Forth is already CPS / ANF / SSA

( Background: I've been skimming some papers by Oleg Kiselyov about

  Some of the recent papers are about avoiding CPS or monads for
  writing generators, and instead using delimited continuations to
  hide side-effects so they won't mess up guarantees made by the type

  However, in a concatenative language, there is no need to do
  anything else than CPS.  Maybe there is something interesting to
  find there? )

I've been re-examining the way RPN code gets compiled to Scheme after
having trouble with the lexical variables in the Coma macro language.
Basicly I was mixing forward (CPS-style) and backward (expression
style) nesting.

A concatenative function in CPS has two parameters: 'p' the parameter
stack and 'k' the continuaton.  In Scheme syntax the composition of
CPS functions (A B C) is written as:

  (lambda (p k)
    (A p (lambda (p)
    (B p (lambda (p)
    (C p k))))))

Alternatively concatenative code can be represented quite directly
with p -> p functions and implicit continuations as:

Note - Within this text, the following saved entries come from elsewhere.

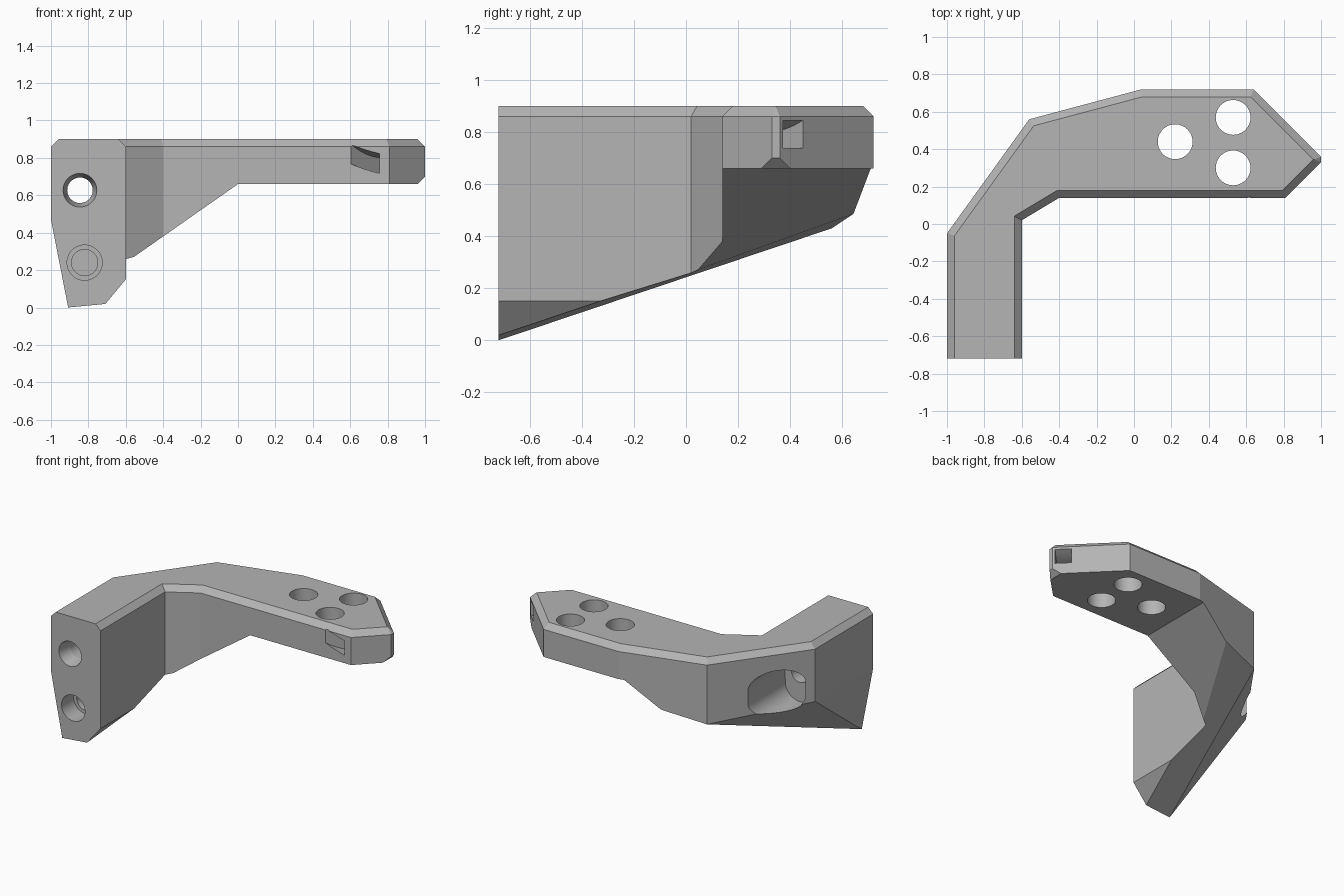
import bpy, bmesh, math
from mathutils import Vector

cube = bpy.data.objects.get("Cube")
if cube:
    bpy.data.objects.remove(cube, do_unlink=True)

grey = bpy.data.materials.new("plain grey")
grey.use_nodes = True
colour = (0.46, 0.46, 0.46, 1)
grey.diffuse_color = colour
grey.node_tree.nodes["Principled BSDF"].inputs["Base Color"].default_value = colour


def loft(name, rings):
    """Closed solid through rings that have equal numbers of points."""
    bm = bmesh.new()
    loops = [[bm.verts.new(p) for p in ring] for ring in rings]
    n = len(loops[0])
    for a, b in zip(loops, loops[1:]):
        for i in range(n):
            j = (i + 1) % n
            bm.faces.new((a[i], a[j], b[j], b[i]))
    bm.faces.new(loops[0])
    bm.faces.new(loops[-1])
    bmesh.ops.recalc_face_normals(bm, faces=bm.faces)
    mesh = bpy.data.meshes.new(name)
    bm.to_mesh(mesh)
    bm.free()
    mesh.materials.append(grey)
    obj = bpy.data.objects.new(name, mesh)
    bpy.context.collection.objects.link(obj)
    return obj


def inset(points, amounts):
    """Move every edge of an anticlockwise outline inward by its own amount."""
    result = []
    n = len(points)
    for i in range(n):
        p = Vector(points[i])
        d0 = (p - Vector(points[i - 1])).normalized()
        d1 = (Vector(points[(i + 1) % n]) - p).normalized()
        n0, n1 = Vector((-d0.y, d0.x)), Vector((-d1.y, d1.x))
        a, b = amounts[i - 1], amounts[i]
        det = n0.x * n1.y - n0.y * n1.x
        result.append((p.x + (a * n1.y - b * n0.y) / det,
                       p.y + (n0.x * b - n1.x * a) / det))
    return result


# Angled body with a chamfered top rim; the leg end stays square
outline = [(-1, -.72), (-.6, -.72), (-.6, .02), (-.4, .14), (.81, .14),
           (1.015, .345), (.64, .72), (.04, .72), (-.56, .56), (-1, -.05)]
rim = inset(outline, [0] + [.04] * (len(outline) - 1))
body = loft("bracket_body", [[(x, y, -.2) for x, y in outline],
                             [(x, y, .86) for x, y in outline],
                             [(x, y, .9) for x, y in rim]])


def cut(cutter):
    cutter.hide_render = True
    mod = body.modifiers.new("cut", 'BOOLEAN')
    mod.operation = 'DIFFERENCE'
    mod.solver = 'EXACT'
    mod.object = cutter
    bpy.context.view_layer.objects.active = body
    bpy.ops.object.modifier_apply(modifier=mod.name)
    bpy.data.objects.remove(cutter, do_unlink=True)


def cut_plane(point, normal):
    """Remove everything on the normal's side of a plane."""
    normal = Vector(normal).normalized()
    bpy.ops.mesh.primitive_cube_add(size=4, location=Vector(point) + normal * 2)
    box = bpy.context.object
    box.rotation_mode = 'QUATERNION'
    box.rotation_quaternion = normal.to_track_quat('Z', 'Y')
    bpy.context.view_layer.update()
    cut(box)


def cut_profile(profile, y0, y1):
    """Remove an x-z profile extruded along y."""
    cut(loft("profile_cutter", [[(x, y, z) for x, z in profile] for y in (y0, y1)]))


def circle(x, z, r, y, steps=64):
    return [(x + r * math.cos(t), y, z + r * math.sin(t))
            for t in (2 * math.pi * i / steps for i in range(steps))]


# Underside of the arm and its sloping web
cut_profile([(-1.3, -.25), (0, .66), (1.3, .66), (1.3, -.25)], 0, 1)
# Inner lower corner of the leg
cut_profile([(-.75, -.03), (-.55, .21), (-.55, -.3), (-.75, -.3)], -1, -.02)
# Sloping underside, outer lower side and rear lower corner of the leg
cut_plane((-.56, .56, .43), (.095, .31, -1))
cut_plane((-1, 0, .47), (-.46, 0, -.09))
cut_plane((-1, -.05, .48), (-.933, .591, -1))
# Blunted tip
cut_plane((1, 0, 0), (1, 0, 0))
cut_plane((.96, 0, .9), (1, 0, 1))
cut_plane((.96, 0, .66), (1, 0, -1))

# Three vertical holes through the arm
for x, y in ((.22, .44), (.53, .57), (.53, .3)):
    ring = circle(x, y, .093, 0)
    cut(loft("arm_hole_cutter", [[(a, b, z) for a, _, b in ring] for z in (.5, 1)]))

# Upper leg bore: tapered mouth, through hole and rear clearance slot
x, z = -.845, .627
cut(loft("bore_cutter", [circle(x, z, r, y) for r, y in
                         ((.092, -.74), (.09, -.72), (.068, -.62), (.068, .4))]))
slot = circle(x, z, .118, -.1)
cut(loft("clearance_cutter", [[(a, y, c if c >= z else c - .09) for a, _, c in slot]
                              for y in (-.1, .6)]))

# Lower leg blind hole, stepped
x, z = -.82, .24
cut(loft("blind_cutter", [circle(x, z, r, y) for r, y in
                          ((.094, -.8), (.094, -.58), (.07, -.58), (.07, -.5))]))

# Sagging diagonal tie channel through the tip
steps = [-.28 + .56 * i / 20 for i in range(21)]
sag = [(s, .045 * (s / .193) ** 2) for s in steps]
section = [(s, .8 + d) for s, d in sag] + [(s, .695 + d) for s, d in reversed(sag)]
along, across = Vector((1, 1, 0)).normalized(), Vector((-1, 1, 0)).normalized()
middle = Vector((.815, .275, 0))
cut(loft("channel_cutter", [[middle + along * s + across * w + Vector((0, 0, h))
                             for s, h in section] for w in (-.054, .054)]))

# Smooth bores, crisp edges
for o in bpy.context.selected_objects:
    o.select_set(False)
body.select_set(True)
bpy.context.view_layer.objects.active = body
bpy.ops.object.shade_smooth_by_angle(angle=math.radians(9))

  (lambda (p)
    (let ((p (A p)))
    (let ((p (B p)))
    (let ((p (C p)))

Let's call this "nested let" form.  It is related[2] to single
assignment form[3] and administrative normal form[1].  This is what the
previous CPS form gets optimized to in PLT Scheme.  Look at the output
of "mzc --decompile" to see this.

To see that these two are closely related, think of the invocation of
a continuation as the assignment to a viariable and a jump to the code
label / execution of next primitive.

The above is nested let equivalent to the following nested expression.

  (lambda (p)
    (A p))))

Which is _backwards_ from the perspective of the concatenative code.
This backward notation together with forward nesting of let
expressions lead to a lexical variable form which i couldn't get to
nest properly.  However, in the nested let form local bindings are
introduced quite naturally, binding to the right.

[1] http://en.wikipedia.org/wiki/Administrative_normal_form
[2] http://chak.web.cse.unsw.edu.au/~patrykz/papers/ssa-lambda/
[3] http://en.wikipedia.org/wiki/Static_single_assignment_form
[4] http://okmij.org/ftp/Computation/Generative.html